Mayan Blue was released through Amazon on May 25th, 2016. I’ve been eagerly waiting for this book for a number of reasons. One, the book’s description incorporated Mayan mythology in a horror/dark fantasy setting, and there’s nothing I love more than occult/myth layered dark fiction with supernatural elements. Two, I thought it was pretty cool that the authors of this book are sisters, twins, in fact. A recent interview I read through Nev Murray‘s Confessions of a Reviewer website went into great detail of their writing process as sisters, and it seemed very unique and different in comparison to how other authors write.
This novel isn’t a long one. It’s 149 pages according to Amazon. Once it arrived to my Kindle, I could see it was well-written. There’s a good balance between descriptive language and action. Along with the description that is poetic yet to the point, there’s a lot to learn from this novel. Both of the sisters obviously did a good amount of research into Mayan culture and spirituality, breaking down their concept of a Death God and an underworld. We see what being trapped within that underworld or demonized by the underworld’s creatures would be like… and it’s scary. Depictions of sacrifice, death, and absolute hopelessness pop out of this short novel, and reading it all is fascinating.
Did the Mayans settle in places beyond Mexico? Mayan Blue plays with this possibility when a professor finds a Mayan artifact in the southeastern region of the United States, more specifically a mountain range in Georgia. While this professor makes his discovery and thinks about the best way to unveil it to the world, a pack of frisky college students go on a hike to meet up with the professor, assist him in his work, and help him haul tools. What follows is a story of Mayan hell, and how these unfortunate people are doomed to face this otherworldly dimension and its ruling God of Death, Ah Puch.
The writing is fun. There is the lovable tradition of modern horror made popular in movies where a group of young people in their prime end up in tragic circumstances, mixed with the Lovecraftian tradition of worlds, deities, and experiences beyond our understanding which suck us in and threaten to destroy our sense of reality. The respectable research for Mayan culture gives this story an innovative depth, and the pacing is good- the action doesn’t happen too quickly, but the tension doesn’t take too long to build also. The characterization is believable, and this novel would translate easily to film with the descriptive visuals laid out. With the short length of the novel, a film adaptation also wouldn’t leave much out. It reminded me of how I felt when I read The Hellbound Heart by Clive Barker, which was translated into the film Hellraiser. The Hellbound Heart was short and quite visual like Mayan Blue, so the movie version of Clive’s novel worked well. I’d love to see Mayan Blue treated the same way by a filmmaker.
Check out Mayan Blue, and learn more about the Sisters of Slaughter on their Amazon Author Page. If you love tales about Hell, hopelessness, and dark, extreme horror, come on in to Xibalba.

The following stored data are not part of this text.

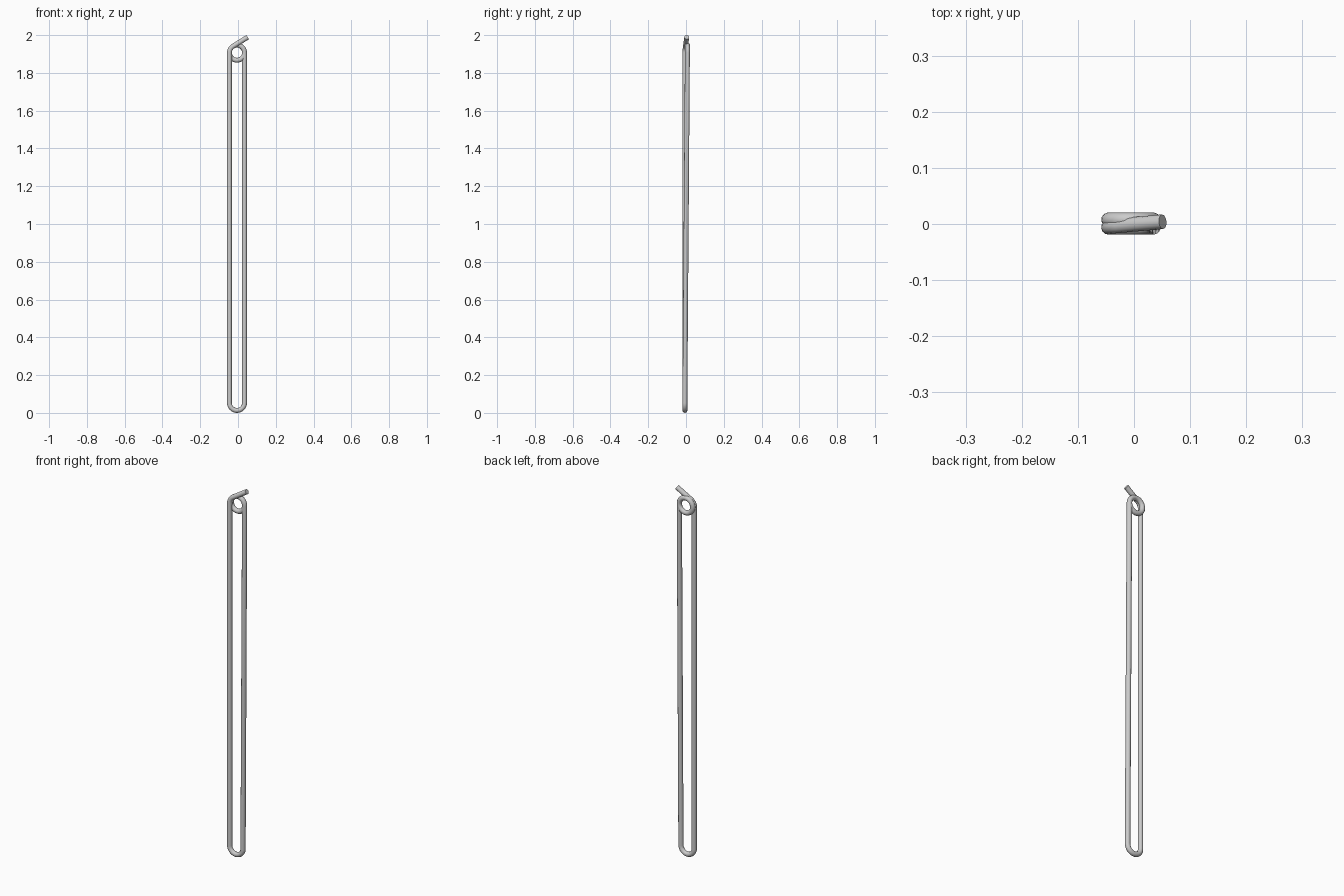
import bpy
from math import sin, cos, radians

if "Cube" in bpy.data.objects:
    bpy.data.objects.remove(bpy.data.objects["Cube"])

R, r = 0.04, 0.013           # bend radius, wire radius
CX, Z_LOW, Z_TOP = -0.0055, 0.053, 1.907
Y_FRONT, Y_BACK = -0.006, 0.0075


def arc(cz, a0, a1, n, y0, y1):
    pts = []
    for i in range(n + 1):
        t = i / n
        a = radians(a0 + (a1 - a0) * t)
        pts.append((CX + R * cos(a), y0 + (y1 - y0) * t, cz + R * sin(a)))
    return pts


# Wire path: bent tip, left leg, bottom U, right leg, eye loop
path = [(0.051, 0.004, 1.989)]
path += arc(Z_TOP, 123, 180, 6, -0.003, Y_FRONT)
path += arc(Z_LOW, 180, 360, 16, Y_FRONT, Y_FRONT)
path += arc(Z_TOP, 0, 360, 32, Y_BACK, Y_BACK)

curve = bpy.data.curves.new("wire_pin", "CURVE")
curve.dimensions = "3D"
curve.bevel_depth = r
curve.bevel_resolution = 4
curve.use_fill_caps = True
spline = curve.splines.new("POLY")
spline.points.add(len(path) - 1)
for p, co in zip(spline.points, path):
    p.co = (*co, 1)

pin = bpy.data.objects.new("wire_pin", curve)
bpy.context.collection.objects.link(pin)
bpy.context.view_layer.objects.active = pin
pin.select_set(True)
bpy.ops.object.convert(target="MESH")
bpy.ops.object.shade_smooth_by_angle(angle=radians(40))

The description of Mayan Blue on Amazon is as follows:
Xibalba, home of torture and sacrifice, is the kingdom of the lord of death. He stalked the night in the guise of a putrefied corpse, with the head of an owl and adorned with a necklace of disembodied eyes that hung from nerve cords. He commanded legions of shapeshifting creatures, spectral shamans, and corpses hungry for the flesh of the living. The Mayans feared him and his realm of horror. He sat atop his pyramid temple surrounded by his demon kings and demanded sacrifices of blood and beating hearts as tribute to him and his ghostly world.
These legends, along with those that lived in fear of them, have been dead and gone for centuries. Yet now, a doorway has been opened in Georgia. A group of college students seek their missing professor, a man who has secretly uncovered the answer to one of history’s greatest mysteries. However, what they find is more than the evidence of a hidden civilization.
If you’re looking for a fun, short read that is still as detailed and rich as an epic novel, I highly suggest Mayan Blue. It is available for Kindle and in paperback form on Amazon.